Work required
Copy out the data line by line exactly, from its start to the line bearing "rows = [r if", inclusive.

***** Available data

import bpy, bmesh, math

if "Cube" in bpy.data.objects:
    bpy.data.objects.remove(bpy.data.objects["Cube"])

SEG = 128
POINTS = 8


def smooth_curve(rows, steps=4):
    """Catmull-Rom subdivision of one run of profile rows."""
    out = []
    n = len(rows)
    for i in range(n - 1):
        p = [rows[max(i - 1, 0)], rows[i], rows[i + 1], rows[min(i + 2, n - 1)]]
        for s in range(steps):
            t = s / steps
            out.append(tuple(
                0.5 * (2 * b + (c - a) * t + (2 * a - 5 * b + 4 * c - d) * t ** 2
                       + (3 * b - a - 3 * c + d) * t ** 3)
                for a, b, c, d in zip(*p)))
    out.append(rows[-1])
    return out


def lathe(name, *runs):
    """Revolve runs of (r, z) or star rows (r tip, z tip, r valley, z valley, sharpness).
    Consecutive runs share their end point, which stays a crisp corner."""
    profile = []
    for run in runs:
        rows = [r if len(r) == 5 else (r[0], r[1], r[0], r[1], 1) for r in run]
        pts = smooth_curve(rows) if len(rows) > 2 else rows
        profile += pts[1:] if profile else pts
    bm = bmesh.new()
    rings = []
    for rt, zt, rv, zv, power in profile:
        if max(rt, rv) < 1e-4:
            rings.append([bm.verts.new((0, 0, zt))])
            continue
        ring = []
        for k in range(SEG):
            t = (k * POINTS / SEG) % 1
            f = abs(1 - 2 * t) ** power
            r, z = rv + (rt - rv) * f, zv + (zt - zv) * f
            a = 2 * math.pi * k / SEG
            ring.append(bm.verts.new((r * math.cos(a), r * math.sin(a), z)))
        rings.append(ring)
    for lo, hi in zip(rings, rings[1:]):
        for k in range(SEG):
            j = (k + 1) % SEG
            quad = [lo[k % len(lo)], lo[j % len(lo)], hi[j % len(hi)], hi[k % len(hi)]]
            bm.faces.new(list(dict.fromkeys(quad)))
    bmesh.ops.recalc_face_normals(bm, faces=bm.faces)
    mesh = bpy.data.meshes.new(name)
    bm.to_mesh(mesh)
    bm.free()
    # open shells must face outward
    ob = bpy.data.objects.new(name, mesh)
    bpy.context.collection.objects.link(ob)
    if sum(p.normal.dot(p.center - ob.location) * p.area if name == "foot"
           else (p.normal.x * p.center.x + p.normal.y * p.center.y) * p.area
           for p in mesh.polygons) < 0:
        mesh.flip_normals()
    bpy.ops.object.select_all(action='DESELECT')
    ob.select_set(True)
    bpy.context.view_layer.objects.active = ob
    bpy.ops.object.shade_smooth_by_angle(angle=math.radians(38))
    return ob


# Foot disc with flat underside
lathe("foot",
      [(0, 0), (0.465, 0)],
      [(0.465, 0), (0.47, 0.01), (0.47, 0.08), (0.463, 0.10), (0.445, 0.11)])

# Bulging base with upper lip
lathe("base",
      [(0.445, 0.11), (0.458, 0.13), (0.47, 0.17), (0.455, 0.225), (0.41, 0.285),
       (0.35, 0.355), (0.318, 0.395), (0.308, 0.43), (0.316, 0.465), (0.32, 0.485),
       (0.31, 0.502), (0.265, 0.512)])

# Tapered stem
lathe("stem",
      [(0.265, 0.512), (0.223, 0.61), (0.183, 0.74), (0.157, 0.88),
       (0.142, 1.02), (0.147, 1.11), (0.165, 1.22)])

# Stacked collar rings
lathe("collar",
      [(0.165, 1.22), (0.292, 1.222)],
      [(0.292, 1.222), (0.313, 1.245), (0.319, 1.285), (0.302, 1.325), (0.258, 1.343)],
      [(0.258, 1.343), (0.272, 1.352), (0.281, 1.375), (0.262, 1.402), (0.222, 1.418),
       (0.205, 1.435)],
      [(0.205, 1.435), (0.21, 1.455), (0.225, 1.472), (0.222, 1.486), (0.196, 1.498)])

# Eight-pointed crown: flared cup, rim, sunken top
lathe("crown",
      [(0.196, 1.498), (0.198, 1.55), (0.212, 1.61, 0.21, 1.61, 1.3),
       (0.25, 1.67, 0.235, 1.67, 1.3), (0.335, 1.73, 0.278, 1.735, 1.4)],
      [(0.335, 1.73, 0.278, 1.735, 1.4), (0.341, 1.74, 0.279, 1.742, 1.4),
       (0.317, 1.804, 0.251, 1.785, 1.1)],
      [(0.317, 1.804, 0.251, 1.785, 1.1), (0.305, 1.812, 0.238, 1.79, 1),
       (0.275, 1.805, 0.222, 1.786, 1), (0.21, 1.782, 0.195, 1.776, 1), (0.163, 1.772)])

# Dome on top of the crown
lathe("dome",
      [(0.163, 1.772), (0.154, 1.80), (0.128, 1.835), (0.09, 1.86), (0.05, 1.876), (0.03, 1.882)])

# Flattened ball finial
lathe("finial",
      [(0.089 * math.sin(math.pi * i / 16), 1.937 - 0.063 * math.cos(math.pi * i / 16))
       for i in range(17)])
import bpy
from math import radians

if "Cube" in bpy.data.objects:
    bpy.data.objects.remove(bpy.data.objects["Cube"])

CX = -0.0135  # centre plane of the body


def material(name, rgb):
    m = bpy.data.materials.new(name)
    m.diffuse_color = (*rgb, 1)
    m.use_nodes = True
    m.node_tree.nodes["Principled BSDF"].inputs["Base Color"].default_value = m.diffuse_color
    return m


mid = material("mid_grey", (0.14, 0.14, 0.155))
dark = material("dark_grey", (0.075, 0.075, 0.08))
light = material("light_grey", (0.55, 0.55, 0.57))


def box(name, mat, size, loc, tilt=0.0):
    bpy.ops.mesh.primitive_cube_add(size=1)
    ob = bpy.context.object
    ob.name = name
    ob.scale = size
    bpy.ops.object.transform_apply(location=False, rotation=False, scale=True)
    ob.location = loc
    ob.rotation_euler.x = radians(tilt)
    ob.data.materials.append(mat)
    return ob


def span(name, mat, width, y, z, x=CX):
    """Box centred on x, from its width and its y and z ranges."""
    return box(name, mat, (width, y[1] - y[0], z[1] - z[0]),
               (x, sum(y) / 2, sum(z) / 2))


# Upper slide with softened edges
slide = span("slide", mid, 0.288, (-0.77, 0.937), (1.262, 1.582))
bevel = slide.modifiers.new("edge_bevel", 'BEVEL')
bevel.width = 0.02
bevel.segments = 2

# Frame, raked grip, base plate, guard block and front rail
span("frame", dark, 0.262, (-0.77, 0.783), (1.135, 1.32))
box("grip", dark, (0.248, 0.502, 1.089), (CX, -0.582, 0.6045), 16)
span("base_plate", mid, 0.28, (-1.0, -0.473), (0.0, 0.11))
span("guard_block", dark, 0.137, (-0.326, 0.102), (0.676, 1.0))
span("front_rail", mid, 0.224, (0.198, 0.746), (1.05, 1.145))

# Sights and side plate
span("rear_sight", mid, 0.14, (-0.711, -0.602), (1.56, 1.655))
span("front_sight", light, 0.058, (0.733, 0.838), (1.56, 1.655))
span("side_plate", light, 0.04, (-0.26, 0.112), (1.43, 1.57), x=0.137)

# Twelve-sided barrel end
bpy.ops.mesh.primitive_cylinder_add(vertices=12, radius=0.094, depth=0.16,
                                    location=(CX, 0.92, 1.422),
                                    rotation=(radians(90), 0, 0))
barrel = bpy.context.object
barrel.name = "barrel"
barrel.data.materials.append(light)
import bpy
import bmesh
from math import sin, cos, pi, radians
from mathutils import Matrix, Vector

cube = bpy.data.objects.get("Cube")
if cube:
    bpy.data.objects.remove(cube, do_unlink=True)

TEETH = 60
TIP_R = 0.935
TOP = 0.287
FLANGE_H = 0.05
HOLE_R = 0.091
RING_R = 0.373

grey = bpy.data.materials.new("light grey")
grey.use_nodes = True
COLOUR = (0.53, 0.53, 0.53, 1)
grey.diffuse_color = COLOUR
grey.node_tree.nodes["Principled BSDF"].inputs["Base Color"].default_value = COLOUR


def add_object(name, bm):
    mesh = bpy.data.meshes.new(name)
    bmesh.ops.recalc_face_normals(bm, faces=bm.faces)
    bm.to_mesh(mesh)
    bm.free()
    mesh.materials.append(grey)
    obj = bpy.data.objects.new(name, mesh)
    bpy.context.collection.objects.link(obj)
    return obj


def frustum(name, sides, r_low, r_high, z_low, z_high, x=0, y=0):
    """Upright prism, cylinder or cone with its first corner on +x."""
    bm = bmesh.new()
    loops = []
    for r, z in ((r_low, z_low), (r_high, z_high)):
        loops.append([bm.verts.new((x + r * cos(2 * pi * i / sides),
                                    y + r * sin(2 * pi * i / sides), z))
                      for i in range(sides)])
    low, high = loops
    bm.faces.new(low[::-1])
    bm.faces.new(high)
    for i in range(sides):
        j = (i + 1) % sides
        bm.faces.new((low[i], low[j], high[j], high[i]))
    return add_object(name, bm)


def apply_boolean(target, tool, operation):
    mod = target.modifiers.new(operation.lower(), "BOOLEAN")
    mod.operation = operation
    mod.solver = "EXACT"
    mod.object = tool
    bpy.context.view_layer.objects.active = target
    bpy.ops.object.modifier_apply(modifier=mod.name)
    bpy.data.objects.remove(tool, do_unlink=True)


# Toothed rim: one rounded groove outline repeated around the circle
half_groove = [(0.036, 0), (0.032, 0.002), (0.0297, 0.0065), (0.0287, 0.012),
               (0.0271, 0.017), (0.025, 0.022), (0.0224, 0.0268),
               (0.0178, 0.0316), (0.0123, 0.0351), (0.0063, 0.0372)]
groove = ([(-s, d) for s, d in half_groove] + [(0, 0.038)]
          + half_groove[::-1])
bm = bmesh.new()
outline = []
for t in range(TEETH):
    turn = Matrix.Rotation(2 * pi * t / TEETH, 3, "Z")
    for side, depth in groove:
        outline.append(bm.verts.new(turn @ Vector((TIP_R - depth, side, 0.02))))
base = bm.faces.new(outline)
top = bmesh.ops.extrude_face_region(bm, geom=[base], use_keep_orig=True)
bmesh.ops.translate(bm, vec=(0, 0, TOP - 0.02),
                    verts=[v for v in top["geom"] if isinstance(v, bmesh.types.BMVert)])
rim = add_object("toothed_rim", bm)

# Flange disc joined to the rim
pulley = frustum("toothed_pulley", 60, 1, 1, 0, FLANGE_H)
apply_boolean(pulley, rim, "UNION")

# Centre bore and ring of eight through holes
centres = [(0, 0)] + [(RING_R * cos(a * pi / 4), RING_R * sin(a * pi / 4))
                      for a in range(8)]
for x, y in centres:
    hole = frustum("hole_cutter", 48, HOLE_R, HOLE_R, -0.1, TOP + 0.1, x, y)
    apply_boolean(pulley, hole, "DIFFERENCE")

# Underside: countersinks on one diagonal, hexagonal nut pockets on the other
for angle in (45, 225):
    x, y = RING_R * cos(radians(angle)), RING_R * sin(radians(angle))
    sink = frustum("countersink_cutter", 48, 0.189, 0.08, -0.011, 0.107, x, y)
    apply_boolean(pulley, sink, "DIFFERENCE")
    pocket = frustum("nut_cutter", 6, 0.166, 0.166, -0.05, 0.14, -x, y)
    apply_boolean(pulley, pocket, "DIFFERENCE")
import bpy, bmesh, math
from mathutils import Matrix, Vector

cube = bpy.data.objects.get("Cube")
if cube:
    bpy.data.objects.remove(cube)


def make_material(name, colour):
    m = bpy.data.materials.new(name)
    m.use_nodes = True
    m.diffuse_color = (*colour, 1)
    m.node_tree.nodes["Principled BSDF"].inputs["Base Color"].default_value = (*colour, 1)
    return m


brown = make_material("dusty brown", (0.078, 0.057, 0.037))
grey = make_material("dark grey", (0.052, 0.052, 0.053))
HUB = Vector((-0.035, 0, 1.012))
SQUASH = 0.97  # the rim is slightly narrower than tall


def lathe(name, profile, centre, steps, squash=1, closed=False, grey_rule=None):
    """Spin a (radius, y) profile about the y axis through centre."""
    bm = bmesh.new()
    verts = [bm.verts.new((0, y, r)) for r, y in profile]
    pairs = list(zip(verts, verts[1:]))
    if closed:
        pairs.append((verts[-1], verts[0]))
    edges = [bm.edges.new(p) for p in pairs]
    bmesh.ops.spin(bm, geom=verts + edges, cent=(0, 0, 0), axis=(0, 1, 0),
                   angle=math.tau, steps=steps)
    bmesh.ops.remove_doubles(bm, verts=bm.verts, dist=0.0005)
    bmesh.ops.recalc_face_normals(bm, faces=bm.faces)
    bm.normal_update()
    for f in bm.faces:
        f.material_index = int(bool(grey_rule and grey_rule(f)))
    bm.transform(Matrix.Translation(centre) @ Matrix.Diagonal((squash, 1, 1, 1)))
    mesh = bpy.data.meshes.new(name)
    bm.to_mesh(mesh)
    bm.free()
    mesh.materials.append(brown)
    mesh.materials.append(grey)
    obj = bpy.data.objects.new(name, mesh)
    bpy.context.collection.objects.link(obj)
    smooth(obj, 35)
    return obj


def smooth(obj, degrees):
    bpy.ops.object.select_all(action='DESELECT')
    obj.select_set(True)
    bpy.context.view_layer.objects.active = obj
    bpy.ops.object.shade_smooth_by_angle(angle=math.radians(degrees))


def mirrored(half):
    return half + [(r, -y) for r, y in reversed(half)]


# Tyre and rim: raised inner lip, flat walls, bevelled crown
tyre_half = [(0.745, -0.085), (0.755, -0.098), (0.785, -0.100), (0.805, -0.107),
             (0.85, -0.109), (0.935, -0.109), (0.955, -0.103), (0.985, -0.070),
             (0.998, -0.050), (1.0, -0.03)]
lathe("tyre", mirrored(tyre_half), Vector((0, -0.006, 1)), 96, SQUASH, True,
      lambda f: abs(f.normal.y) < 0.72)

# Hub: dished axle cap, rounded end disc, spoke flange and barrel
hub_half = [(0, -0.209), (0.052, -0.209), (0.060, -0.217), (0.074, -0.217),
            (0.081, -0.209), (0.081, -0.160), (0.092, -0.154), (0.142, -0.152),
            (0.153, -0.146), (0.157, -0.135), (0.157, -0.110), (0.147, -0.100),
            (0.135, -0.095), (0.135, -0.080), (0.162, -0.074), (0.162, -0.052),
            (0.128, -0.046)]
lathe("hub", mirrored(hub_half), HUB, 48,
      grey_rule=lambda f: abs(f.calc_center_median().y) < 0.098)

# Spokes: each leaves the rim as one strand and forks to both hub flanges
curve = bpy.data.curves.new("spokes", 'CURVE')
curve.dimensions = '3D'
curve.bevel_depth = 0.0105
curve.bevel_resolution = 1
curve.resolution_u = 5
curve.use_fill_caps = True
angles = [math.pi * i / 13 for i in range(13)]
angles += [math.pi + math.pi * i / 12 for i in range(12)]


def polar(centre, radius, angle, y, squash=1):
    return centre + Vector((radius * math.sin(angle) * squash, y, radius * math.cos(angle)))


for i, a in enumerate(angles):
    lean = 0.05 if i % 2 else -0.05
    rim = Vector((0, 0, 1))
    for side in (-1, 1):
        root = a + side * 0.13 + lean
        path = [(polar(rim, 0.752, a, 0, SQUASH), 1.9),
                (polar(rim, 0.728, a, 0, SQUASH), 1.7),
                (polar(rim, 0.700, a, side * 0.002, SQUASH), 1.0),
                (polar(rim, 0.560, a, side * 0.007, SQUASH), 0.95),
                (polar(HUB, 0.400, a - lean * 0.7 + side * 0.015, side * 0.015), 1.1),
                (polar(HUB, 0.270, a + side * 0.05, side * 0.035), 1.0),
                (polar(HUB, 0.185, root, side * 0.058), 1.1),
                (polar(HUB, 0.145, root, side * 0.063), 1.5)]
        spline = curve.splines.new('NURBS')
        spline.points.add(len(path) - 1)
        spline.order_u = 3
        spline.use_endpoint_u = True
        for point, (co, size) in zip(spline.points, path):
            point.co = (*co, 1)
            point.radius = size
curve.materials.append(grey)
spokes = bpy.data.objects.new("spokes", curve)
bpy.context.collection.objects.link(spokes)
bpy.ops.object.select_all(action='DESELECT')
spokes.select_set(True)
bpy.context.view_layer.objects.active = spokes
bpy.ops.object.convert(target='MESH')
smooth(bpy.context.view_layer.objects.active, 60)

**********

Task response
import bpy, bmesh, math

if "Cube" in bpy.data.objects:
    bpy.data.objects.remove(bpy.data.objects["Cube"])

SEG = 128
POINTS = 8


def smooth_curve(rows, steps=4):
    """Catmull-Rom subdivision of one run of profile rows."""
    out = []
    n = len(rows)
    for i in range(n - 1):
        p = [rows[max(i - 1, 0)], rows[i], rows[i + 1], rows[min(i + 2, n - 1)]]
        for s in range(steps):
            t = s / steps
            out.append(tuple(
                0.5 * (2 * b + (c - a) * t + (2 * a - 5 * b + 4 * c - d) * t ** 2
                       + (3 * b - a - 3 * c + d) * t ** 3)
                for a, b, c, d in zip(*p)))
    out.append(rows[-1])
    return out


def lathe(name, *runs):
    """Revolve runs of (r, z) or star rows (r tip, z tip, r valley, z valley, sharpness).
    Consecutive runs share their end point, which stays a crisp corner."""
    profile = []
    for run in runs:
        rows = [r if len(r) == 5 else (r[0], r[1], r[0], r[1], 1) for r in run]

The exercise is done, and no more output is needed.